Incantation (For a Sea Change)

by Jamie Baty

The earth beneath my feet is speaking,
Calling to me in a language I no longer remember.

The earth that whispers at my feet,
Whose wrinkles form roots and concrete cracks and
Whose curled-up weeping spills in steady sewers of grief.

This earth beneath my garden that squeezes ever newer
Ever brighter miracles
Out through its pores,
That presses cold against my feet in early spring,
And breathes out wild chervil clouds in summer.

That earth, fevered brow pressing out the moulds of the hills,
Sickness slipping through your trepanned skull.
That earth, whose trembling arms are the sea and whose hollow chest
Is the sky in which we rattle like dry beads.

That earth that whispers at my feet –

And moss presses up through the cracks like tongues,
              everywhere its fine fur is pouring up to cover
              cars bicycles balconies swimming pools around our legs
              and all our sounds are muffled by the breathing green
              that goes on rising well above our mouths and slows
              slows our bodies until blood moves thick as sap
              and planes hang there suspended

we have paused

and like a word unsaid we feel the moss restoring

knitting water into ice

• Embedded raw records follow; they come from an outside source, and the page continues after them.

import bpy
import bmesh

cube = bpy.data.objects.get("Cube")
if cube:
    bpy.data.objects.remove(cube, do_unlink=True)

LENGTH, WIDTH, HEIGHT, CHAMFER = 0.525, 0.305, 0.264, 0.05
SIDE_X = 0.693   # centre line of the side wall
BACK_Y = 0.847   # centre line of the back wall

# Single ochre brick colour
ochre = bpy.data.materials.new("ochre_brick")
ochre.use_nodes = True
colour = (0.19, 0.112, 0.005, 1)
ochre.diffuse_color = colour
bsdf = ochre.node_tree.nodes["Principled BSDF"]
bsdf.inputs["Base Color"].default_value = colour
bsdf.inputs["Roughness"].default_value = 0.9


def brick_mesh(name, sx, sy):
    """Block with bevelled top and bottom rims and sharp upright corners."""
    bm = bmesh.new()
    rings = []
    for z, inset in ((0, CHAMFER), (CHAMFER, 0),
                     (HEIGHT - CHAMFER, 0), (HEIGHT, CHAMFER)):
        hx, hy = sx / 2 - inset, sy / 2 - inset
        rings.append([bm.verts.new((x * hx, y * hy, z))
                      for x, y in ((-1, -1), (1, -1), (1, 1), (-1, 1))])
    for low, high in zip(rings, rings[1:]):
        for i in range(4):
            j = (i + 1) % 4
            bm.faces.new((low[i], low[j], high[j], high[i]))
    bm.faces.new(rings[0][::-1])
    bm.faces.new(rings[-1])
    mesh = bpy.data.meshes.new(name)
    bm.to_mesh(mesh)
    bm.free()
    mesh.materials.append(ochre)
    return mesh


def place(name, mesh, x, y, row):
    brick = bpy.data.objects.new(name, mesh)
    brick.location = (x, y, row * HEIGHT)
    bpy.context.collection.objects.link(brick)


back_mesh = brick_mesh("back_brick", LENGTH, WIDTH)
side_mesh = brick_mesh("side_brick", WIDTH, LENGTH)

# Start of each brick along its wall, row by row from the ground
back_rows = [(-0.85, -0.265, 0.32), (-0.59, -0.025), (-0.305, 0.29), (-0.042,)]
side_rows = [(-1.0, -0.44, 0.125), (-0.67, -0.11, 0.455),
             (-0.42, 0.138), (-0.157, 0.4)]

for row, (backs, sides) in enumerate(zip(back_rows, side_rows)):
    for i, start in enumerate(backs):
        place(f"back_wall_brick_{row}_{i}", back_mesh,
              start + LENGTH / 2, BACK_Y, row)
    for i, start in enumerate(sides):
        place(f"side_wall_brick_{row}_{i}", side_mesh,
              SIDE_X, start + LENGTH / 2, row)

stretching roots from lumber

and dyeing leaves a deeper green

until the first snow shows through the moss
and the first branches, the hairs of the first head

until a pulse returns, as before but slower
and a spot of green on a fallen tree

conducts each rising breath.